The banking industry's heightened emphasis on middle-market companies is pushing a new breed of bank managers to the fore. People like Sandra A. VanGilder.
Division head of business and professional financial services at First Chicago Corp., Ms. VanGilder guides a 75-person team that caters to small- and midsize local firms, their owners, and entrepreneurs. Her unit manages more than 8,000 accounts and is expanding its client base at a healthy 10% annual rate.
Ms. VanGilder's efforts are important to First Chicago. Under chairman and chief executive Richard Thomas, the company is scaling back high-risk commercial lending in national and international markets in an effort to reposition itself as a midwestern provider of financial services.
As an executive on the front lines of that effort, Ms. VanGilder, 38, views herself less as a banker than as a small-business counselor. "You've got to be flexible, keep your skill set fresh, and understand your customers' needs, " she says.
Though not yet at the midpoint of her career, Ms. VanGilder already has considerable experience.
After graduating from St. Mary's College in 1976, the Milwaukee native joined the First Scholar Program -- rotating through various divisions of First Chicago Corp. by day and working on an MBA at the University of Chicago by night. She graduated in 1979.
Ms. VanGilder spent the next three years analyzing clients' financial statements for the treasury department, then put in two years on the foreign exchange desk. She became a private banker in 1984 and blossomed, rising to become a unit head in 1988 and division head in 1990.

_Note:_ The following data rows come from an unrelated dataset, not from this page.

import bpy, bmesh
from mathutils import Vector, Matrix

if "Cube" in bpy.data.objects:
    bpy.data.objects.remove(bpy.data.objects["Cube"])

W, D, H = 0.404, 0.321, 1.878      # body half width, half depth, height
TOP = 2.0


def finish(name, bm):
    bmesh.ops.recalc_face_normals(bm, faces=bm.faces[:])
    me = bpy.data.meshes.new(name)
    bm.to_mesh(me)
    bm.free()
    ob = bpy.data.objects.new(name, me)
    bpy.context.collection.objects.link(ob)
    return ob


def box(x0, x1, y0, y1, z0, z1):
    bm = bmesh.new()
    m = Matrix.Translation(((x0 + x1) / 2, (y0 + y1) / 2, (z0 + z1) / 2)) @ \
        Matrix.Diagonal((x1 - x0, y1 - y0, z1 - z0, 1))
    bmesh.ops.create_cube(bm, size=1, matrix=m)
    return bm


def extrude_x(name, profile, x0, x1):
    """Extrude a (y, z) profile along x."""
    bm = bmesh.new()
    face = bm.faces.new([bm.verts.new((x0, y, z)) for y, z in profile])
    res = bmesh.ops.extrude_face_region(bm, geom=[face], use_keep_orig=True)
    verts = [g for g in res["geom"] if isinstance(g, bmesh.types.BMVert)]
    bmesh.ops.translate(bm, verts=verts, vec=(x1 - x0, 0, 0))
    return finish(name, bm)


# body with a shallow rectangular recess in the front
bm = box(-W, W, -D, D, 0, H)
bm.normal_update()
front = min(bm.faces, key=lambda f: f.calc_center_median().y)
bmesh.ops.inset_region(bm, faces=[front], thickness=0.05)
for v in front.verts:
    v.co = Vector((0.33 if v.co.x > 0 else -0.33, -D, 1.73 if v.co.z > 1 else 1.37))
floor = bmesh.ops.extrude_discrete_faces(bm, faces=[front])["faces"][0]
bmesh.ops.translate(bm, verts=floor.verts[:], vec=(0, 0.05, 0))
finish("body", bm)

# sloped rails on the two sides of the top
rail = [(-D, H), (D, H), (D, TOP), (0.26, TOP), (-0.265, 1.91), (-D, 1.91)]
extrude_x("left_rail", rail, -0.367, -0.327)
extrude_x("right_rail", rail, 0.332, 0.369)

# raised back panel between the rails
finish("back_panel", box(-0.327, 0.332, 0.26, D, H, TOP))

Looking to the future, Ms. VanGilder expects two main growth opportunities in her division, both having to do with the maturing baby boomers.
First, Ms. VanGilder foresees more mid-career corporate executives either dropping out or being forced out of jobs, in turn founding small companies that will need her unit's services.
Second, she anticipates a growing need for estate and investment planning among boomers who are accumulating wealth and beginning to look toward retirement.
The tough part of making things come together, she says, is providing the internal support needed to bolster employee performance while at the same time hitting efficiency targets.
But there's no doubt about her priority: "I want to create a supportive environment," she says. "That's what best enables employees to support customers."